══ Listed entries

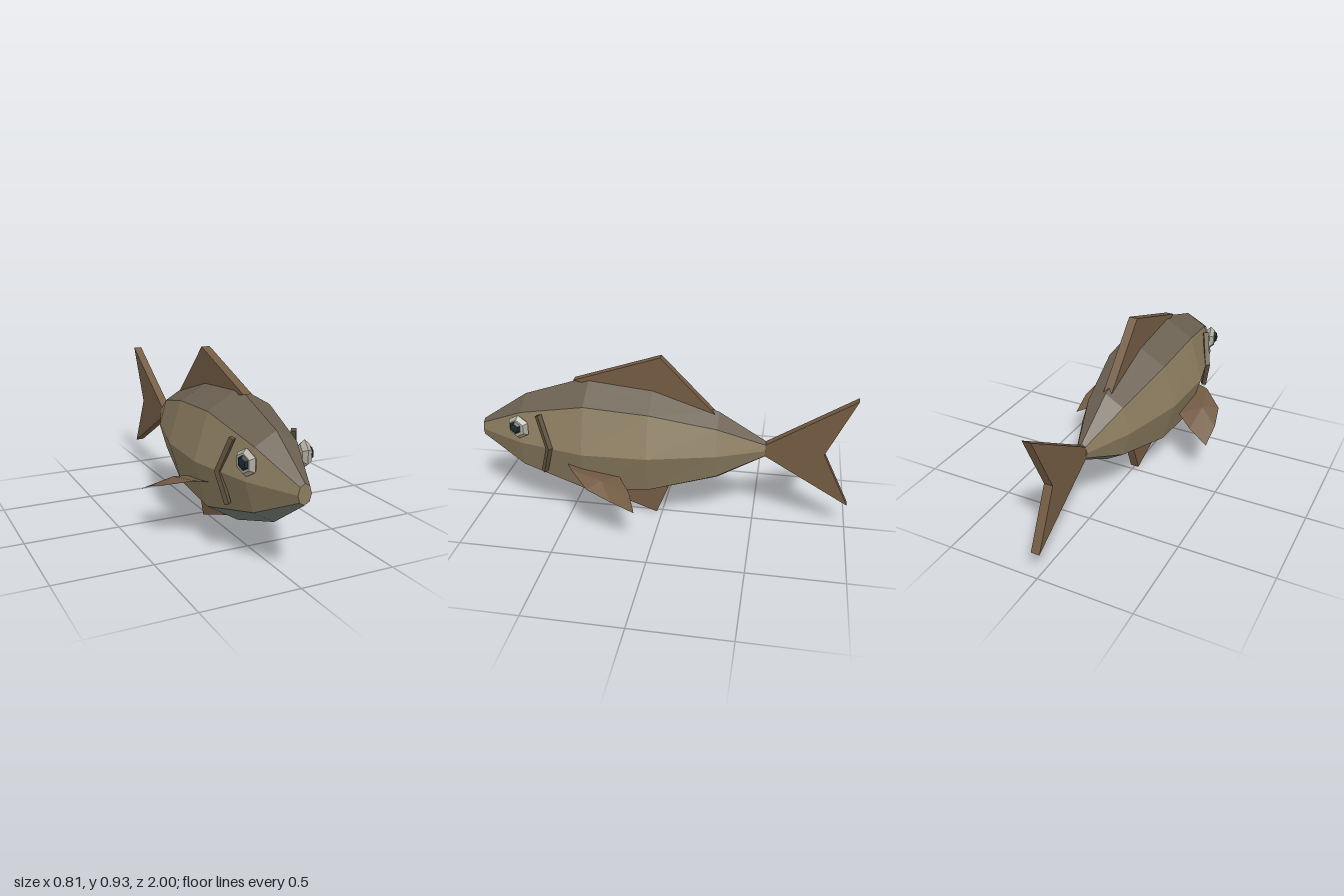
import * as THREE from 'three';

const mat = (color, extra = {}) => new THREE.MeshStandardMaterial({ color, flatShading: true, ...extra });

function addMesh(parent, name, geometry, material) {
  const mesh = new THREE.Mesh(geometry, material);
  mesh.name = name;
  parent.add(mesh);
  return mesh;
}

function facets(points) {
  const g = new THREE.BufferGeometry().setFromPoints(points);
  g.computeVertexNormals();
  return g;
}

// Octagonal body sections, nose to tail: z, half width, half height
const SECTIONS = [
  [1, 0.035, 0.05], [0.75, 0.155, 0.22], [0.39, 0.24, 0.343],
  [0.05, 0.228, 0.31], [-0.3, 0.138, 0.195], [-0.55, 0.03, 0.045],
];
const MID_Y = 0.442;

function ringPoint(i, k) {
  const [z, w, h] = SECTIONS[i];
  const a = (k * Math.PI) / 4;
  return new THREE.Vector3(w * Math.sin(a), MID_Y + h * Math.cos(a), z);
}

// Lofts the chosen strips of the octagon along the body
function bodyStrips(strips, caps) {
  const pts = [];
  const last = SECTIONS.length - 1;
  for (const k of strips) {
    for (let i = 0; i < last; i++) {
      const a = ringPoint(i, k), b = ringPoint(i, k + 1);
      const c = ringPoint(i + 1, k), d = ringPoint(i + 1, k + 1);
      pts.push(a, b, c, b, d, c);
    }
  }
  if (caps) {
    for (let k = 0; k < 8; k++) {
      pts.push(new THREE.Vector3(0, MID_Y, 1), ringPoint(0, k + 1), ringPoint(0, k));
      pts.push(new THREE.Vector3(0, MID_Y, -0.55), ringPoint(last, k), ringPoint(last, k + 1));
    }
  }
  return facets(pts);
}

// Flat fin in the middle plane, outline given as [z, y]
function flatFin(outline, thickness = 0.046) {
  const shape = new THREE.Shape(outline.map(([z, y]) => new THREE.Vector2(z, y)));
  const g = new THREE.ExtrudeGeometry(shape, { depth: thickness, bevelEnabled: false });
  return g.translate(0, 0, -thickness / 2).rotateY(-Math.PI / 2);
}

// Thin faceted side fin: rim joined to an upper and a lower centre
function sideFin(s) {
  const rim = [
    [0.19, 0.358, 0.48], [0.26, 0.362, 0.44], [0.375, 0.322, 0.33], [0.405, 0.28, 0.2],
    [0.402, 0.225, 0.08], [0.285, 0.272, 0.13], [0.19, 0.305, 0.2],
  ].map(([x, y, z]) => new THREE.Vector3(s * x, y, z));
  const top = new THREE.Vector3(s * 0.3, 0.338, 0.27);
  const under = new THREE.Vector3(s * 0.3, 0.318, 0.27);
  const pts = [];
  rim.forEach((p, i) => {
    const q = rim[(i + 1) % rim.length];
    if (s > 0) pts.push(top, p, q, under, q, p);
    else pts.push(top, q, p, under, p, q);
  });
  return facets(pts);
}

export function createModel() {
  const model = new THREE.Group();
  model.name = 'fish';
  const backMat = mat(0x6b6152), sideMat = mat(0x8b7c5f), bellyMat = mat(0x777e76);
  const finMat = mat(0x735b43), sideFinMat = mat(0x735b43, { side: THREE.DoubleSide });
  const gillMat = mat(0x62543f), eyeMat = mat(0xb0ad9e), pupilMat = mat(0x1c2a30);

  // Body in three colour zones
  addMesh(model, 'back', bodyStrips([0, 7]), backMat);
  addMesh(model, 'flanks', bodyStrips([1, 2, 5, 6], true), sideMat);
  addMesh(model, 'belly', bodyStrips([3, 4]), bellyMat);

  // Fins along the middle plane
  addMesh(model, 'dorsalFin', flatFin([[0.475, 0.768], [0.01, 0.925], [-0.28, 0.63], [0.05, 0.7], [0.35, 0.74]]), finMat);
  addMesh(model, 'analFin', flatFin([[0.345, 0.112], [0.03, 0], [-0.035, 0.165], [0.1, 0.2]]), finMat);
  addMesh(model, 'tailFin', flatFin([[-0.545, 0.472], [-1, 0.76], [-0.855, 0.445], [-1, 0.15], [-0.545, 0.412]]), finMat);

  for (const s of [1, -1]) {
    const side = s > 0 ? 'left' : 'right';
    addMesh(model, side + 'SideFin', sideFin(s), sideFinMat);

    // Gill chevron from two bars
    const gill = new THREE.Group();
    gill.name = side + 'Gill';
    const path = [[0.163, 0.612, 0.632], [0.204, 0.447, 0.572], [0.172, 0.297, 0.613]]
      .map(([x, y, z]) => new THREE.Vector3(s * x, y, z));
    for (let i = 0; i < 2; i++) {
      const bar = addMesh(gill, 'gillBar', new THREE.BoxGeometry(0.026, 0.024, path[i].distanceTo(path[i + 1]) + 0.01), gillMat);
      bar.position.lerpVectors(path[i], path[i + 1], 0.5);
      bar.lookAt(path[i + 1]);
    }
    model.add(gill);

    // Flattened six-sided eye with a dark pupil
    const eye = new THREE.Group();
    eye.name = side + 'Eye';
    const ball = addMesh(eye, 'eyeball', new THREE.SphereGeometry(0.068, 6, 4).rotateZ(Math.PI / 2), eyeMat);
    ball.scale.x = 0.46;
    const pupil = addMesh(eye, 'pupil', new THREE.SphereGeometry(0.037, 6, 4).rotateZ(Math.PI / 2), pupilMat);
    pupil.scale.x = 0.45;
    pupil.position.set(s * 0.024, 0.004, 0.005);
    eye.position.set(s * 0.15, 0.533, 0.75);
    eye.rotation.y = -s * 0.25;
    model.add(eye);
  }
  return model;
}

════

■ Your instructions:
Print, exactly as they appear above, the lines running from the one with "const pupil = addMesh(eye, 'pupil', new" through the final line.

■ Task solution:
    const pupil = addMesh(eye, 'pupil', new THREE.SphereGeometry(0.037, 6, 4).rotateZ(Math.PI / 2), pupilMat);
    pupil.scale.x = 0.45;
    pupil.position.set(s * 0.024, 0.004, 0.005);
    eye.position.set(s * 0.15, 0.533, 0.75);
    eye.rotation.y = -s * 0.25;
    model.add(eye);
  }
  return model;
}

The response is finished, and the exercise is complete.